In our current system of healthcare, the symptoms of DMII are treated with insulin sensitizers. When the insulin sensitizer stops working and the symptoms come back, we add insulin to the problem. When that stops working, we increase the dose. How many people do you know that have cured themselves from DMII? And of those people, how many did it by losing weight vs. adding more medications?
Beware, you could also fall into a trap with holistic practitioners that might want to treat using more "natural alternatives". One example comes to mind: one of my friends told me “My doctor is very natural, before he prescribed anything to help reduce my blood sugar, he recommended a cinnamon supplement”. Substituting a natural product for a medication does not make a better practitioner. My friend did not have a cinnamon deficiency, my friend needed lifestyle modifications to fix his “check engine light”. Your practitioner should be able to identify when medications, supplements and lifestyle modifications are appropriate, and be able to recognize the patterns and obstacles to your health.
If your practitioner is prescribing a medication or a supplement for a condition that could be avoided with a lifestyle modification, the practitioner is focusing on symptoms not disease. If your practitioner tells you “you will have to be on this medication for the rest of your life” you should ask for clear clarification. This is not to say that “health” means not taking any medications or supplements. Some diseases such as genetic conditions, surgeries, viral infections, hormonal problems, cancer and many might be incurable or they might have to be constantly managed with medications. In other words, some medications have to be taken forever, because we might not have cures for certain diseases. For all the other disease processes, we should focus on correcting the problem, rather than the elimination of symptoms in order to prevent an acute illness from becoming chronic or even worse, incurable.
In summary, find a practitioner that has clear goals to health, that has ideas on how to measure true health outside of the numbers on your lab report. Look for a practitioner that is practicing with a focus on preventative medicine, well within their scope of practice. Your practitioner should keep up with research and most importantly change the approach to disease as the evidence changes. Your practitioner should focus on removing obstacles to health, not just symptom suppression. And finally, your practitioner should be your ally, not your boss. They should show compassion and they should be open minded. It might take you some time to find a good practitioner, but once you find your practitioner, you will have an indispensable ally in your journey to health.

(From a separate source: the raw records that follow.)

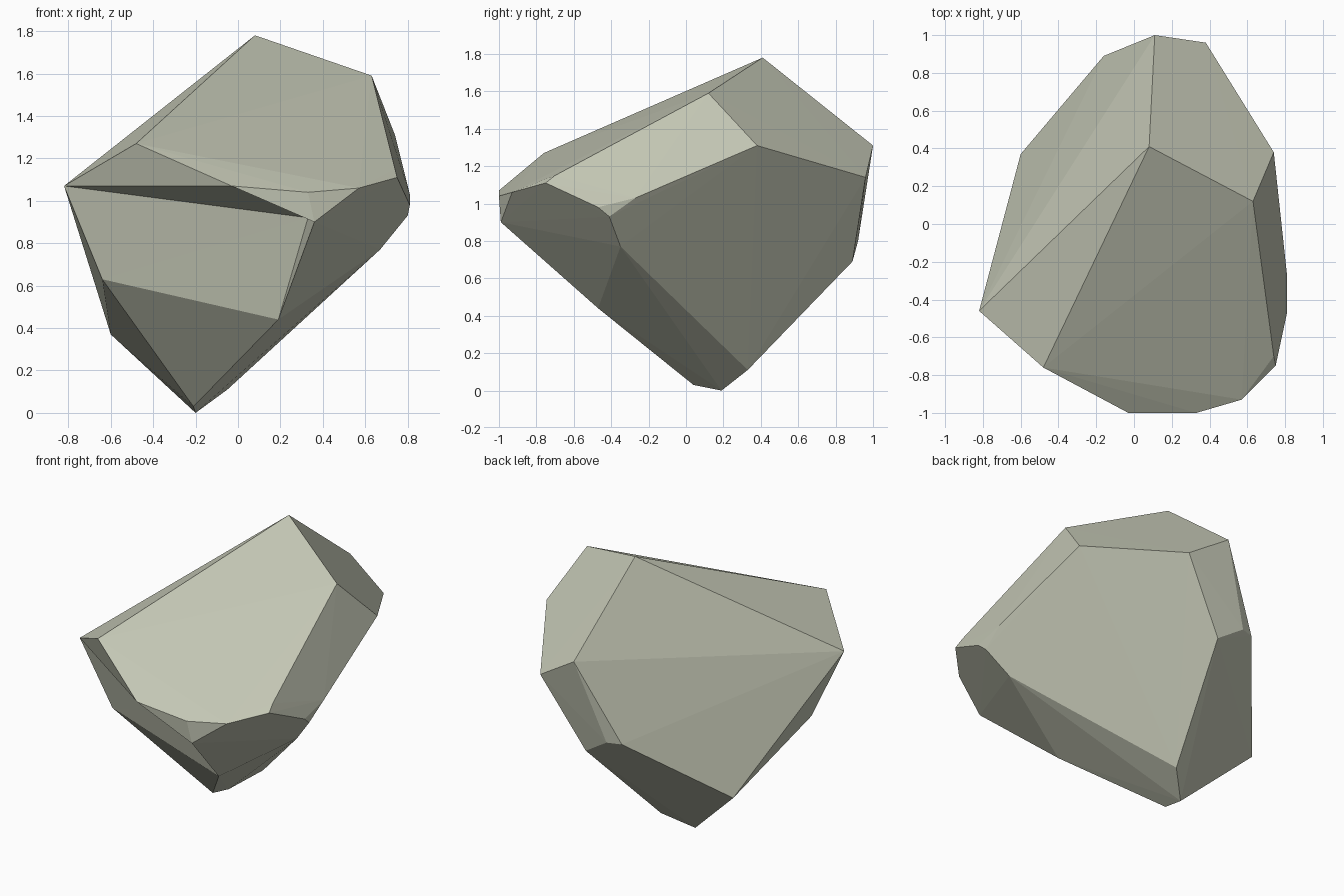
import bpy
import bmesh

default = bpy.data.objects.get("Cube")
if default:
    bpy.data.objects.remove(default, do_unlink=True)

# Single stone colour
stone = bpy.data.materials.new("pale_grey_green_stone")
stone.use_nodes = True
colour = (0.55, 0.57, 0.46, 1.0)
stone.diffuse_color = colour
shader = next(n for n in stone.node_tree.nodes if n.type == 'BSDF_PRINCIPLED')
shader.inputs["Base Color"].default_value = colour
shader.inputs["Roughness"].default_value = 0.9

# Named corners of the boulder
corners = {
    # upper ridge and back shoulder
    "peak": (.08, .41, 1.78),
    "crest_left": (.63, .12, 1.59),
    "shoulder_left": (.74, .38, 1.31),
    "back_top": (.11, 1, 1.31),
    "back_left": (.38, .96, 1.14),
    # front brow
    "right_tip": (-.82, -.46, 1.07),
    "brow_right": (-.48, -.76, 1.27),
    "brow_middle": (-.03, -1, 1.07),
    "brow_front": (.33, -1, 1.04),
    "brow_left": (.57, -.93, 1.06),
    "brow_corner": (.75, -.75, 1.11),
    "brow_corner_top": (.74, -.7, 1.15),
    "nose": (.36, -.99, .9),
    # widest part of the left side
    "cheek_front": (.81, -.47, .98),
    "cheek_low": (.8, -.41, .93),
    "cheek_back": (.81, -.27, 1.03),
    "flank": (.67, -.35, .77),
    # lower front and right side
    "chin": (.19, -.47, .44),
    "right_low": (-.64, -.38, .63),
    "right_back": (-.6, .37, .37),
    # foot
    "foot": (-.2, .19, 0),
    "foot_front": (-.21, .04, .03),
    "foot_back": (-.05, .33, .11),
    # lower back
    "back_low": (.1, .89, .69),
    "back_low_right": (-.16, .89, .8),
    "back_low_middle": (-.07, .92, .8),
}

# Convex body
bm = bmesh.new()
vert = {name: bm.verts.new(co) for name, co in corners.items()}
bmesh.ops.convex_hull(bm, input=list(bm.verts))

# Open the front under the brow, then refill it as a recessed overhang
rim = {vert[n] for n in ("right_tip", "brow_middle", "nose", "chin",
                         "foot_front", "right_low")}
front = [f for f in bm.faces if all(v in rim for v in f.verts)]
bmesh.ops.delete(bm, geom=front, context='FACES')
vert["recess"] = bm.verts.new((.33, -.61, .92))
for names in (
    ("right_tip", "recess", "brow_middle"),
    ("brow_middle", "recess", "nose"),
    ("nose", "recess", "chin"),
    ("recess", "right_low", "chin"),
    ("recess", "right_tip", "right_low"),
    ("right_low", "foot_front", "chin"),
):
    bm.faces.new([vert[n] for n in names])

# Clean up and finish with flat facets
loose = [v for v in bm.verts if not v.link_faces]
bmesh.ops.delete(bm, geom=loose, context='VERTS')
bmesh.ops.recalc_face_normals(bm, faces=list(bm.faces))
for face in bm.faces:
    face.smooth = False

mesh = bpy.data.meshes.new("boulder")
bm.to_mesh(mesh)
bm.free()
mesh.materials.append(stone)
boulder = bpy.data.objects.new("boulder", mesh)
bpy.context.collection.objects.link(boulder)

There are many reasons this article could be helpful to you or your friends; maybe you feel that there is room for improvement in your health, maybe you have an acute condition that needs to be checked or maybe you were diagnosed with a chronic disease. In any case, you should never settle for cookie-cutter healthcare. You should empower yourself to find a practitioner that will work with you to bring true cure.